HOW TO COMPLETE THIS TASK:
When the string "inner" occurs in a line of the listing below, return that line.

--------------------------------------------------

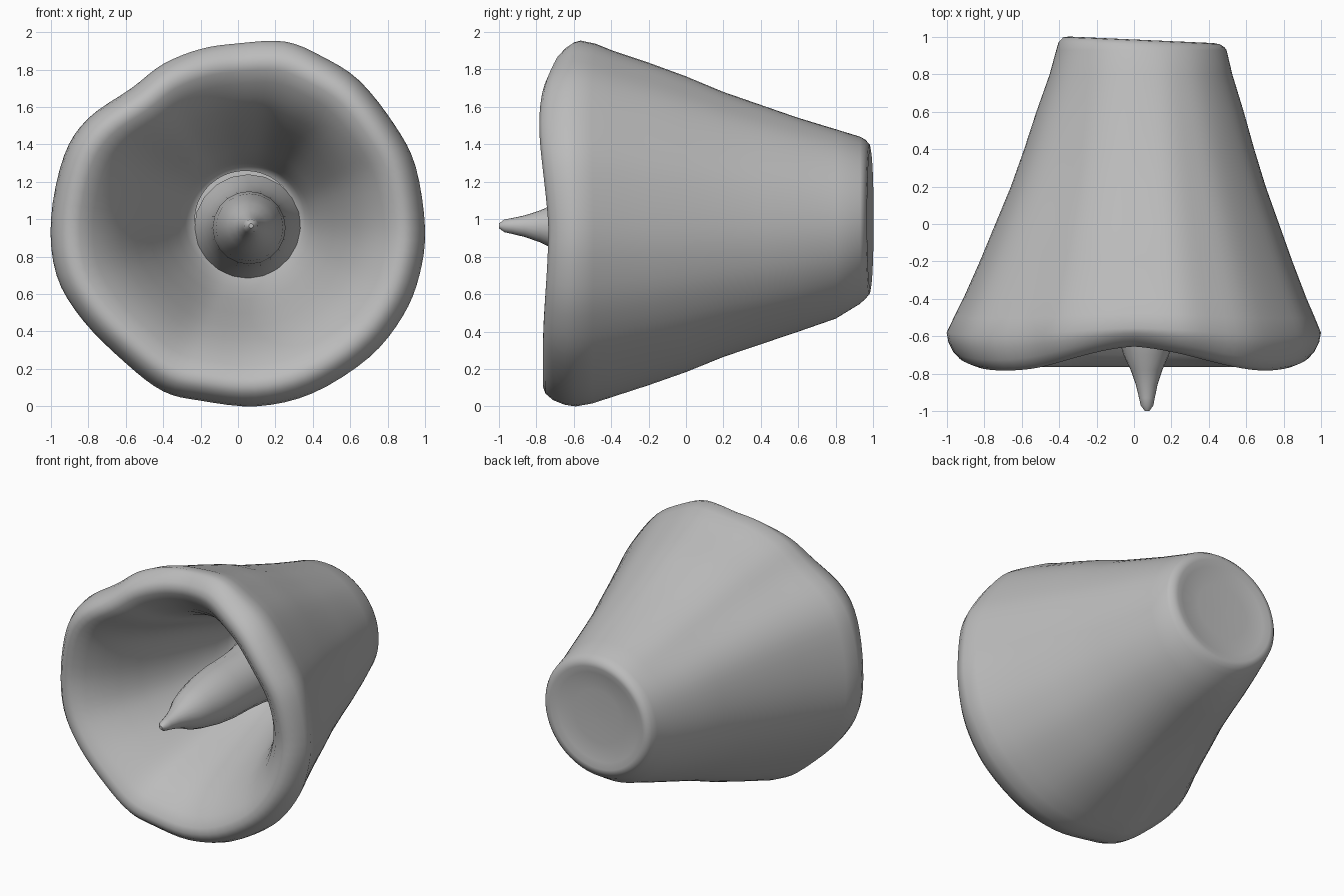
import bpy, bmesh, math
from mathutils import Vector

if "Cube" in bpy.data.objects:
    bpy.data.objects.remove(bpy.data.objects["Cube"])

grey = bpy.data.materials.new("plain grey")
grey.diffuse_color = (0.5, 0.5, 0.5, 1)
grey.use_nodes = True
grey.node_tree.nodes["Principled BSDF"].inputs["Base Color"].default_value = grey.diffuse_color


def loft(name, rings, cap_start=True, cap_end=True):
    """Skin a list of equal-length point rings into a smooth object."""
    bm = bmesh.new()
    rows = [[bm.verts.new(p) for p in ring] for ring in rings]
    n = len(rows[0])
    for a, b in zip(rows, rows[1:]):
        for i in range(n):
            j = (i + 1) % n
            bm.faces.new((a[i], b[i], b[j], a[j]))
    if cap_start:
        bm.faces.new(rows[0])
    if cap_end:
        bm.faces.new(rows[-1][::-1])
    mesh = bpy.data.meshes.new(name)
    bm.normal_update()
    bm.to_mesh(mesh)
    bm.free()
    mesh.materials.append(grey)
    ob = bpy.data.objects.new(name, mesh)
    bpy.context.collection.objects.link(ob)
    bpy.ops.object.select_all(action='DESELECT')
    ob.select_set(True)
    bpy.context.view_layer.objects.active = ob
    bpy.ops.object.shade_smooth_by_angle(angle=math.radians(50))
    return ob


# Uneven mouth outline (x, z), smoothed with a closed spline
mouth = [(1, .95), (.95, 1.28), (.84, 1.5), (.65, 1.74), (.45, 1.87), (.25, 1.95),
         (0, 1.94), (-.2, 1.91), (-.4, 1.83), (-.57, 1.7), (-.8, 1.54), (-.93, 1.34),
         (-1, 1.0), (-.97, .7), (-.83, .46), (-.6, .23), (-.4, .08), (-.2, .03),
         (.1, 0), (.4, .07), (.7, .26), (.88, .48), (.97, .7)]


def spline(points, steps):
    out, n = [], len(points)
    for i in range(n):
        a, b, c, d = (Vector(points[(i + k) % n]) for k in (-1, 0, 1, 2))
        for s in range(steps):
            t = s / steps
            out.append(.5 * (2 * b + (c - a) * t + (2 * a - 5 * b + 4 * c - d) * t * t
                             + (3 * b - a - 3 * c + d) * t ** 3))
    return out


outline = spline(mouth, 4)


def bell_ring(y, tx, tz, k, lip=0, tilt=0):
    """Blend from the round back end (t=0) to the mouth (t=1), scaled by k."""
    ring = []
    for p in outline:
        ang = math.atan2(p.y - .97, p.x)
        c, s = math.cos(ang), math.sin(ang)
        dx = .45 * c * (1 - tx) + p.x * tx
        dz = .43 * s * (1 - tz) + (p.y - .97) * tz
        x, z = .04 * (1 - tx) + k * dx, 1 - .03 * min(1, 6 * tz) + k * dz
        up = max(0, s)
        dip = lip * (.11 * up ** 6 + .03 * c ** 8 - .06 * up * abs(c))
        ring.append((x, y + dip - tilt * .045 * (x + .3), z))
    return ring


def inner(y, t, r, lip=0):
    """Hollow row given by its mean radius r and mouth likeness t."""
    return (y, t, t, r / (.45 + .55 * t), lip)


# Bell: tilted dished back, flared outside, rolled lip, then the hollow inside
bell_profile = [
    (.975, 0, 0, .02, 0, 1), (.977, 0, 0, .45, 0, 1), (.985, 0, 0, .75, 0, 1), (1, 0, 0, .86, 0, 1),
    (.995, 0, 0, .93, 0, 1), (.97, 0, 0, .985, 0, .7), (.93, .01, .03, 1), (.8, .07, .14, 1),
    (.6, .19, .26, 1), (.4, .3, .385, 1), (.2, .42, .51, 1), (0, .56, .66, 1),
    (-.2, .7, .79, 1), (-.4, .85, .91, 1), (-.5, .93, .97, 1, .2), (-.59, 1, 1, 1, .3),
    (-.65, 1, 1, .99, .6), (-.71, 1, 1, .965, .9), (-.75, 1, 1, .93, 1), (-.765, 1, 1, .89, 1),
    inner(-.755, 1, .845, 1), inner(-.7, .97, .775, .9), inner(-.6, .9, .695, .6),
    inner(-.5, .8, .635, .4), inner(-.35, .65, .565, .2), inner(-.15, .5, .49),
    inner(.05, .3, .415), inner(.2, .15, .355), inner(.28, .05, .32), inner(.33, 0, .29), inner(.34, 0, .27)]
loft("bell", [bell_ring(*row) for row in bell_profile], cap_end=False)

# Clapper: pointed rod rising from the hollow (y, radius)
rod = [(.35, .29), (.28, .265), (.18, .235), (.05, .21), (-.1, .2), (-.3, .195), (-.45, .18),
       (-.6, .15), (-.7, .122), (-.78, .085), (-.86, .058), (-.93, .042), (-.97, .034), (-1, .012)]
loft("clapper", [[(.055 + .015 * max(0, -y) + r * math.cos(a), y, .95 + .015 * max(0, -y) + r * math.sin(a))
                  for a in (math.tau * i / 20 for i in range(20))] for y, r in rod], cap_start=False)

--------------------------------------------------

RESPONSE TO THIS TASK:
def inner(y, t, r, lip=0):
    inner(-.755, 1, .845, 1), inner(-.7, .97, .775, .9), inner(-.6, .9, .695, .6),
    inner(-.5, .8, .635, .4), inner(-.35, .65, .565, .2), inner(-.15, .5, .49),
    inner(.05, .3, .415), inner(.2, .15, .355), inner(.28, .05, .32), inner(.33, 0, .29), inner(.34, 0, .27)]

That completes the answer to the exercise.